15 Apr 2014 Louisiana Surrogacy Bill Advances from Bad to Worse
Recent efforts by Louisiana lawmakers to bring clarity to the state’s surrogacy laws have gone from bad to worse. In 2013, SB 162, carried by a state senator who, with his wife, has two children born via surrogacy, was passed out of the legislature only to be vetoed by Governor Bobby Jindal, who sided with religious conservative opponents.
This time around, the sponsor of a similar bill, HB 187, enlisted the support of the Louisiana Family Forum, a right-wing conservative organization that campaigned vociferously against SB 162. But the bill passed the Louisiana House 79-14 earlier this month and has been referred to the Senate Committee on Judiciary A.
HB 187 places severe restrictions on what kind of surrogacy is allowed and what kind of intended parents are allowed to participate; and, under HB 187, those who undertake surrogacy not in accordance with the law could face stiff legal penalties.
Gestational surrogacy would only be allowed for a man and a woman, married in accordance with Louisiana law, using their own genetics.
Louisiana law currently does not address at all the legal rights of parents, surrogates or children born of surrogacy. Surrogacy is not illegal, but surrogacy agreements are not enforceable in Louisiana courts. The surrogate is deemed the legal mother of the child, and the intended mother has no parental rights, even though the embryo may be the biological child of the intended mother and intended father.
Clearly these lapses in the law need to be corrected.
Under the proposed law, only one type of surrogacy is allowed - gestational surrogacy, in which an embryo is implanted in the surrogate, who then carries the child and gives birth. In gestational surrogacy, the surrogate and the child are not biologically related. Gestational surrogacy is contrasted with “traditional surrogacy.” In a “traditional surrogate” arrangement, the surrogate is artificially inseminated with the intended father's sperm or donor sperm. Thus, the surrogate is genetically related to the child. In a gestational surrogacy, the surrogate has no genetic relationship to the child. This is a good start, but the rest of HB 187 has flaws that are so onerous as to be worse than doing nothing at all. As The New Orleans Advocate reports:
Under HB187, Louisiana’s courts only would oversee surrogacy contracts made by a legally married man and woman who contribute their own genetic material.
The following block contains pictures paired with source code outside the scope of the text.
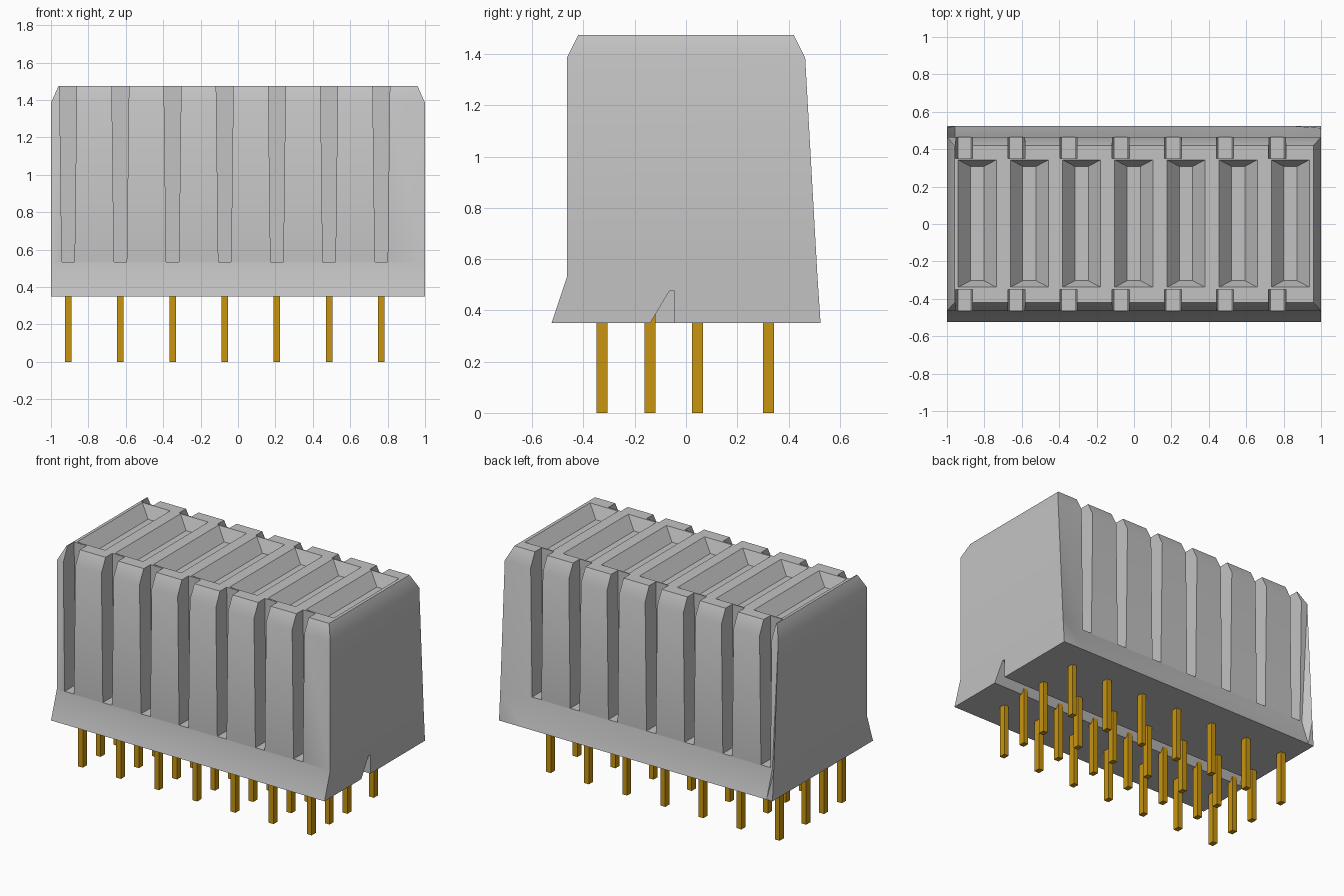
import bpy, bmesh, math

cube = bpy.data.objects.get("Cube")
if cube:
    bpy.data.objects.remove(cube, do_unlink=True)


def material(name, rgb, metallic=0.0):
    m = bpy.data.materials.new(name)
    m.use_nodes = True
    m.diffuse_color = (*rgb, 1)
    m.node_tree.nodes["Principled BSDF"].inputs["Base Color"].default_value = (*rgb, 1)
    return m


GREY = material("light grey plastic", (0.54, 0.54, 0.54))
GOLD = material("gold contact", (0.58, 0.30, 0.005))


def loft(bm, rings):
    """Closed solid through a stack of equal-length point rings."""
    vs = [[bm.verts.new(p) for p in ring] for ring in rings]
    n = len(rings[0])
    for a, b in zip(vs, vs[1:]):
        for i in range(n):
            j = (i + 1) % n
            bm.faces.new((a[i], a[j], b[j], b[i]))
    bm.faces.new(vs[0][::-1])
    bm.faces.new(vs[-1])


def rect(x0, x1, y0, y1, z):
    return [(x0, y0, z), (x1, y0, z), (x1, y1, z), (x0, y1, z)]


def finish(bm, name, mat):
    bmesh.ops.recalc_face_normals(bm, faces=bm.faces)
    me = bpy.data.meshes.new(name)
    bm.to_mesh(me)
    bm.free()
    me.materials.append(mat)
    ob = bpy.data.objects.new(name, me)
    bpy.context.collection.objects.link(ob)
    return ob


COLUMNS = [-0.908 + 0.279 * i for i in range(7)]

# Housing: flared foot, upright walls, chamfered rim; the back corners lean straight down
bm = bmesh.new()
rings = []
for z, x, y, corner in ((0.35, 1, 0.525, 0.525), (0.53, 1, 0.465, 0.513),
                        (1.385, 1, 0.465, 0.465), (1.475, 0.96, 0.42, 0.42)):
    rings.append([(-x, -y, z), (x, -y, z), (x, corner, z),
                  (0.82, y, z), (-0.957, y, z), (-x, corner, z)])
loft(bm, rings)
bmesh.ops.triangulate(bm, faces=[f for f in bm.faces if abs(f.normal.z) < 0.9 and len(f.verts) == 4
                                 and any(abs(v.co.y - 0.513) < 1e-4 for v in f.verts)])
housing = finish(bm, "housing", GREY)

# Cutters: wall slots, tapered top pockets and the underside groove
bm = bmesh.new()
for x in COLUMNS:
    for y0, y1 in ((-0.6, -0.35), (0.35, 0.6)):
        loft(bm, [rect(x - 0.034, x + 0.034, y0, y1, 0.535),
                  rect(x - 0.046, x + 0.046, y0, y1, 1.5)])
    c = x + 0.07
    loft(bm, [rect(c - 0.036, c + 0.036, -0.303, 0.308, 1.395),
              rect(c - 0.102, c + 0.102, -0.338, 0.343, 1.475),
              rect(c - 0.102, c + 0.102, -0.338, 0.343, 1.55)])
groove = ((-0.17, 0.30), (-0.045, 0.30), (-0.045, 0.475), (-0.065, 0.475))
loft(bm, [[(x, y, z) for y, z in groove] for x in (-0.965, 1.1)])
cutter = finish(bm, "housing_cutter", GREY)
cutter.hide_render = True

mod = housing.modifiers.new("cuts", "BOOLEAN")
mod.operation = "DIFFERENCE"
mod.solver = "EXACT"
mod.object = cutter
bpy.ops.object.select_all(action="DESELECT")
bpy.context.view_layer.objects.active = housing
housing.select_set(True)
bpy.ops.object.modifier_apply(modifier=mod.name)
bpy.data.objects.remove(cutter, do_unlink=True)
bpy.ops.object.shade_smooth_by_angle(angle=math.radians(30))

# Contact pins: four rows of seven
for r, y in enumerate((-0.328, -0.141, 0.045, 0.322)):
    bm = bmesh.new()
    for x in COLUMNS:
        loft(bm, [rect(x - 0.0175, x + 0.0175, y - 0.0215, y + 0.0215, z) for z in (0, 0.40)])
    finish(bm, f"pin_row_{r + 1}", GOLD)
In other words, it would exclude gay or lesbian couples as well as couples trying to contract with a surrogate using donor eggs.
The lengthy amendments also would set up gestational surrogacy data collection for details about the embryo transfer, the birth, the medical reason for the surrogacy and other information.
The data would go to the state’s vital records registry. The identities of the surrogate and the parents would remain confidential.
Here are comments from Equality Louisiana (EQLA), a non-profit advocacy group for LGBT rights, about AB 187 as amended and passed out of the Louisiana House:
Financial compensation to the surrogate would actually constitute a “sale of a child” under Louisiana law.
In addition to establishing a flawed legal framework for gestational surrogacy only, the bill now does the following:
1) Adds some additional anti-gay language—intended parents are now not just "married persons," they are "a man and a woman married in accordance with Louisiana law." This despite the fact that same-sex couples still cannot actually use the form of surrogacy that this bill provides for because each partner cannot donate gametes—it's purely to make sure everyone knows the legislative intent is to exclude same-sex couples.
2) Criminalizes surrogacy contracts that don't meet the requirements this bill sets out—it would add to our "sale of minor children" statute criminal penalties of up to ten years in prison and a $50,000 fine for entering into, arranging, providing for, advertising for, or otherwise having anything to do with a surrogacy contract that does not meet the requirements this bill sets forth. So it doesn't just *not recognize* other kinds of surrogacy contracts, it would now punish people who tried to use them.
3) Establishes a data collection program to record medical information about surrogates and intended parents, information about doctors involved with procedures related to surrogacy and what procedures they perform, and directs the Department of Health and Hospitals to create penalties for failing to report such data.
HB 187 would allow surrogates to be compensated for medical, legal and travel expenses and for lost wages in the event the surrogate was put on bed rest during the pregnancy—but any other financial compensation to the surrogate would actually constitute a “sale of a child” under Louisiana law.
Developments such as these in Louisiana, sadly, remind us that unrestricted reproductive freedom, whether for LGBT people or for those who are unmarried, single or infertile, is not yet won.